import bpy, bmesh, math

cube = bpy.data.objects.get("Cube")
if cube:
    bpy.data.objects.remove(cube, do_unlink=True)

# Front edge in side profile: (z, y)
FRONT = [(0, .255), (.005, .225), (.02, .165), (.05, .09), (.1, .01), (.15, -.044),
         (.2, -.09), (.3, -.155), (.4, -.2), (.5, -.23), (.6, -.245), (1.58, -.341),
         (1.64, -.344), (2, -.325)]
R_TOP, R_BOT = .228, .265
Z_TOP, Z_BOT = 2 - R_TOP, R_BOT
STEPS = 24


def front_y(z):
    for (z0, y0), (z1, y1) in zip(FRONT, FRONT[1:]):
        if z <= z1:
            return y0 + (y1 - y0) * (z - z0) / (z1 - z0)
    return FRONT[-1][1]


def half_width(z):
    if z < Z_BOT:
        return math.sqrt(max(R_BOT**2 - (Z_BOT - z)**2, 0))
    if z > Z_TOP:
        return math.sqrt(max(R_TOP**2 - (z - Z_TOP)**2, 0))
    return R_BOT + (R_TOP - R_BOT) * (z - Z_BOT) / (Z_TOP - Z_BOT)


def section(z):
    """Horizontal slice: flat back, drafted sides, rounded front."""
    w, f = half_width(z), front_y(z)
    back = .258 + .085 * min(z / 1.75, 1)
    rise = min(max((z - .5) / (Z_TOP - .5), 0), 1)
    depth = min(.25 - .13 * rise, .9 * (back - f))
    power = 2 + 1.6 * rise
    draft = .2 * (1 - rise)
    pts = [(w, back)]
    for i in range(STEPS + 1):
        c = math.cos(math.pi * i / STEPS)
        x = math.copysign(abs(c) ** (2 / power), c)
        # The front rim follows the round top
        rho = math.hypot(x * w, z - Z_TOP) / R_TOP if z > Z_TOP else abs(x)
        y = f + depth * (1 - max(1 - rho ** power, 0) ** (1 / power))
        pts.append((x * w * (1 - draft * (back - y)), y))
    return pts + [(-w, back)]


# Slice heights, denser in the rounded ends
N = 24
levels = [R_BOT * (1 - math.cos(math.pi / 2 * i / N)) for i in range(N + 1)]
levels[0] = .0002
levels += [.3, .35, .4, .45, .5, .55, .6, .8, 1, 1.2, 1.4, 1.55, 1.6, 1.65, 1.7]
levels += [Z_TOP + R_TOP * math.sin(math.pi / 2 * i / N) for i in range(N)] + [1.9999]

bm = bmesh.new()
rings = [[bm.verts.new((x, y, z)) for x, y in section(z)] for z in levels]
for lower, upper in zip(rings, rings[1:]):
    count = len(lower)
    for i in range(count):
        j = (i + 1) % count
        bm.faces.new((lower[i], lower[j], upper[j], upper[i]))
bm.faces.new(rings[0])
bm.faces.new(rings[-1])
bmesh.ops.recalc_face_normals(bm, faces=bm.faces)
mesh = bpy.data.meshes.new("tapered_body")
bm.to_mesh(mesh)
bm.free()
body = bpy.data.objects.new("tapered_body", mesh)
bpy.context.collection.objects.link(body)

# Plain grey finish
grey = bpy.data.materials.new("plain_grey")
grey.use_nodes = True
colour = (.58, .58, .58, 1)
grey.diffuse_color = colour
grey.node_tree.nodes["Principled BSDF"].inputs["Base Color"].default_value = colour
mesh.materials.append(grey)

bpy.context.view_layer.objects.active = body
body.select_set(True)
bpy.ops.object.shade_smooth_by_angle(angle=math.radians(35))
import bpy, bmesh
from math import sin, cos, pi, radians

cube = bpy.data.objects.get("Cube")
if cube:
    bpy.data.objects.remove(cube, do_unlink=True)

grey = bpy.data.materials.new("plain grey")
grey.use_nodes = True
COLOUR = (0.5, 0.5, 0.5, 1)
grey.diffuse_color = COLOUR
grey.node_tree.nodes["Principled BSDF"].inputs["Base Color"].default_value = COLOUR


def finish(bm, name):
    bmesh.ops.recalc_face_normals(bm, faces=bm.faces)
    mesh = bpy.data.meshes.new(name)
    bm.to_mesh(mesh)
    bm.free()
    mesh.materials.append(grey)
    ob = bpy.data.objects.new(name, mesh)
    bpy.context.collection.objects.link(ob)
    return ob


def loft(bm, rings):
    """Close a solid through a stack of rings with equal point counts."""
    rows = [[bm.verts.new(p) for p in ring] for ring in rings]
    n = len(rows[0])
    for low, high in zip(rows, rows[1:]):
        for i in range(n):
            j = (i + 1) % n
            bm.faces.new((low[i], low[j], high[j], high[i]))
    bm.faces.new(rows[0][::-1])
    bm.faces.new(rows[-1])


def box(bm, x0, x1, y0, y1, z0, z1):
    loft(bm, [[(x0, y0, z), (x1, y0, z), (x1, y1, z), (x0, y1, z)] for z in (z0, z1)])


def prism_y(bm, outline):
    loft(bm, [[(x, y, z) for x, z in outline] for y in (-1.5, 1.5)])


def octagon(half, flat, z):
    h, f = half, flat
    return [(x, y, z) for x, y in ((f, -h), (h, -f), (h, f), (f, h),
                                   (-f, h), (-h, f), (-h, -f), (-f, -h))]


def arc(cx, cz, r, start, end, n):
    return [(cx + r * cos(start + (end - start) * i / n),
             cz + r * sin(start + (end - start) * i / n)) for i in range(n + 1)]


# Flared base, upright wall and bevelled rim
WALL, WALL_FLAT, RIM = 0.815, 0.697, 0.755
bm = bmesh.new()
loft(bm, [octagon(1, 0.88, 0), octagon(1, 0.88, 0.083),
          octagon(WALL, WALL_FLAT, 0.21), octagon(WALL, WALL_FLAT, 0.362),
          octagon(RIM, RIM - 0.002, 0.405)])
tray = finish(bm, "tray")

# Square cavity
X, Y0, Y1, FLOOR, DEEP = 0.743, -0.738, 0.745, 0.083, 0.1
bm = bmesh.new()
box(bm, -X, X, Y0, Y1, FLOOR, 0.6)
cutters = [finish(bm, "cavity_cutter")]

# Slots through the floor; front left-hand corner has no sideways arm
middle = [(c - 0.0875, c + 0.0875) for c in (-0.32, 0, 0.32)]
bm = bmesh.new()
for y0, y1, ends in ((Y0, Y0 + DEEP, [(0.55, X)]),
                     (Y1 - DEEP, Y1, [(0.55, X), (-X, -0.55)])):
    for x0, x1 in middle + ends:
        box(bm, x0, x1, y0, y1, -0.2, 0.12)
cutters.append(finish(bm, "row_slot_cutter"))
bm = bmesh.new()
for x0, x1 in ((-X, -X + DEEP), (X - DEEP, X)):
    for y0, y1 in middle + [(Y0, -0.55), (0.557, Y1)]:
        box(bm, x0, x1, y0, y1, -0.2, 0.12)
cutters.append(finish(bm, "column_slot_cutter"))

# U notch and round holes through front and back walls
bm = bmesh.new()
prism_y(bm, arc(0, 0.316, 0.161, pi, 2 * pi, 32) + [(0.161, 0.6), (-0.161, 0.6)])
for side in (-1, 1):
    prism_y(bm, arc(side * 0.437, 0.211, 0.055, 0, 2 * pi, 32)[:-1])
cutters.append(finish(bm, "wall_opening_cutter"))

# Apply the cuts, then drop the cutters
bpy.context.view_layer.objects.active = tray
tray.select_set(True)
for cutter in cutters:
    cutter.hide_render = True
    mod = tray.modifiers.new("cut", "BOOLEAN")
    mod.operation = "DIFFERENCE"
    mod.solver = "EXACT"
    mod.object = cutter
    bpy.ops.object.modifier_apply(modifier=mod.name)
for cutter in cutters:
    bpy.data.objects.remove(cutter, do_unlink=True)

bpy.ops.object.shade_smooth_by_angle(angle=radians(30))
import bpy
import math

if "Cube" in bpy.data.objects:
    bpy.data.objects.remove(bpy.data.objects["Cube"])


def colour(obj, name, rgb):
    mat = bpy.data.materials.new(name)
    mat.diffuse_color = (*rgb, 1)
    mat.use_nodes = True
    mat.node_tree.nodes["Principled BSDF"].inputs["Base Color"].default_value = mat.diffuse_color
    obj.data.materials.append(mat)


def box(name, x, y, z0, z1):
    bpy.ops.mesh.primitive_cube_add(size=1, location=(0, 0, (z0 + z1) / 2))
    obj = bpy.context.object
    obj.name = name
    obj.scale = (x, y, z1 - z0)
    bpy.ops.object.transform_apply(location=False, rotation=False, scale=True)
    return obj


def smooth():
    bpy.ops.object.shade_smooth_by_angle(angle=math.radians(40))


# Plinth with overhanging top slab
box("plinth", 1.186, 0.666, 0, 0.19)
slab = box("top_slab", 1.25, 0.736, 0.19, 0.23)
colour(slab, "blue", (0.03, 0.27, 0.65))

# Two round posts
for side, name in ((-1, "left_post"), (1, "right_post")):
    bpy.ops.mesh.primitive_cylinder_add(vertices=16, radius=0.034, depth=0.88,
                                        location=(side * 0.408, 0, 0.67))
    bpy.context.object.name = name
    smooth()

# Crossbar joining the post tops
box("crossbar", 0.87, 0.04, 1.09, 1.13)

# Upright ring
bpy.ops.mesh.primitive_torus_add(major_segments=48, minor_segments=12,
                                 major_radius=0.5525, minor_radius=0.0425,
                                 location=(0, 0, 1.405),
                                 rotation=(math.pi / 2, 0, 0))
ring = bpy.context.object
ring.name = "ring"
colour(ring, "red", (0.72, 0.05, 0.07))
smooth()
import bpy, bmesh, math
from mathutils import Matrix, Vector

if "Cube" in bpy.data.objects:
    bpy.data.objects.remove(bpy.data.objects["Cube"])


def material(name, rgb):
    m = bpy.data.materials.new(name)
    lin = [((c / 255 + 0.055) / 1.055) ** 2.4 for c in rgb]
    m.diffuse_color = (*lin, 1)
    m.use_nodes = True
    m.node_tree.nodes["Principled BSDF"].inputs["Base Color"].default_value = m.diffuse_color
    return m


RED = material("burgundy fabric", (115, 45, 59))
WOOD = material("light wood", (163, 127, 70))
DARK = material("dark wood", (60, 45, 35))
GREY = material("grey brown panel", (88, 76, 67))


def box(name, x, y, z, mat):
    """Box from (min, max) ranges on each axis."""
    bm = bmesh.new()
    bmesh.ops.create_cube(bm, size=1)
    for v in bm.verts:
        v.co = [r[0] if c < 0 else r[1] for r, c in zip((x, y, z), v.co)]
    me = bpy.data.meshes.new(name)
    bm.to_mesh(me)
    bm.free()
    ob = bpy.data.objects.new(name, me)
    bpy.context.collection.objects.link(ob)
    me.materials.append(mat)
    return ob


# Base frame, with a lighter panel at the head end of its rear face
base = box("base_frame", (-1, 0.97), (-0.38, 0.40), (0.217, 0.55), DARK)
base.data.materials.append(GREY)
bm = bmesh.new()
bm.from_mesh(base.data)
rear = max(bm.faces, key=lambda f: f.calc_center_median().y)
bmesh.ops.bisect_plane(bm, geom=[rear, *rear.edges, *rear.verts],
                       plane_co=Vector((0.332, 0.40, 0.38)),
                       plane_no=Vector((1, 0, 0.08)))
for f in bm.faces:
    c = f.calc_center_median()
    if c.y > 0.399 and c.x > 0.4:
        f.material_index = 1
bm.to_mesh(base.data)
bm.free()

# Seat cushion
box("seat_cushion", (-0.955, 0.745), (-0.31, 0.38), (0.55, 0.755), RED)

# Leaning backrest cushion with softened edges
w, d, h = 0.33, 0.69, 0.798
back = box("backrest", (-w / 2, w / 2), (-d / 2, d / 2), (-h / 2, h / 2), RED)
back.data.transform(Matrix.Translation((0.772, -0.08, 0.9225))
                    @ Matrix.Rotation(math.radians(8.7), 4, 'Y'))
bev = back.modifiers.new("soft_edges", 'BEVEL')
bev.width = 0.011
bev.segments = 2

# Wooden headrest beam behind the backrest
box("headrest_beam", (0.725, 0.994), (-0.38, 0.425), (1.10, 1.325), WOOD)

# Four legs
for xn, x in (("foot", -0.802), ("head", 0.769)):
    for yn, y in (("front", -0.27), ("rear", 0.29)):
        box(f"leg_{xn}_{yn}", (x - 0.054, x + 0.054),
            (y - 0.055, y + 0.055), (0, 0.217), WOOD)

————

• Assignment: Beginning with the very first line of the material above, give each line again exactly, ending with the line that contains "bm.faces.new(rings[-1])".

• Answer below:
import bpy, bmesh, math

cube = bpy.data.objects.get("Cube")
if cube:
    bpy.data.objects.remove(cube, do_unlink=True)

# Front edge in side profile: (z, y)
FRONT = [(0, .255), (.005, .225), (.02, .165), (.05, .09), (.1, .01), (.15, -.044),
         (.2, -.09), (.3, -.155), (.4, -.2), (.5, -.23), (.6, -.245), (1.58, -.341),
         (1.64, -.344), (2, -.325)]
R_TOP, R_BOT = .228, .265
Z_TOP, Z_BOT = 2 - R_TOP, R_BOT
STEPS = 24


def front_y(z):
    for (z0, y0), (z1, y1) in zip(FRONT, FRONT[1:]):
        if z <= z1:
            return y0 + (y1 - y0) * (z - z0) / (z1 - z0)
    return FRONT[-1][1]


def half_width(z):
    if z < Z_BOT:
        return math.sqrt(max(R_BOT**2 - (Z_BOT - z)**2, 0))
    if z > Z_TOP:
        return math.sqrt(max(R_TOP**2 - (z - Z_TOP)**2, 0))
    return R_BOT + (R_TOP - R_BOT) * (z - Z_BOT) / (Z_TOP - Z_BOT)


def section(z):
    """Horizontal slice: flat back, drafted sides, rounded front."""
    w, f = half_width(z), front_y(z)
    back = .258 + .085 * min(z / 1.75, 1)
    rise = min(max((z - .5) / (Z_TOP - .5), 0), 1)
    depth = min(.25 - .13 * rise, .9 * (back - f))
    power = 2 + 1.6 * rise
    draft = .2 * (1 - rise)
    pts = [(w, back)]
    for i in range(STEPS + 1):
        c = math.cos(math.pi * i / STEPS)
        x = math.copysign(abs(c) ** (2 / power), c)
        # The front rim follows the round top
        rho = math.hypot(x * w, z - Z_TOP) / R_TOP if z > Z_TOP else abs(x)
        y = f + depth * (1 - max(1 - rho ** power, 0) ** (1 / power))
        pts.append((x * w * (1 - draft * (back - y)), y))
    return pts + [(-w, back)]


# Slice heights, denser in the rounded ends
N = 24
levels = [R_BOT * (1 - math.cos(math.pi / 2 * i / N)) for i in range(N + 1)]
levels[0] = .0002
levels += [.3, .35, .4, .45, .5, .55, .6, .8, 1, 1.2, 1.4, 1.55, 1.6, 1.65, 1.7]
levels += [Z_TOP + R_TOP * math.sin(math.pi / 2 * i / N) for i in range(N)] + [1.9999]

bm = bmesh.new()
rings = [[bm.verts.new((x, y, z)) for x, y in section(z)] for z in levels]
for lower, upper in zip(rings, rings[1:]):
    count = len(lower)
    for i in range(count):
        j = (i + 1) % count
        bm.faces.new((lower[i], lower[j], upper[j], upper[i]))
bm.faces.new(rings[0])
bm.faces.new(rings[-1])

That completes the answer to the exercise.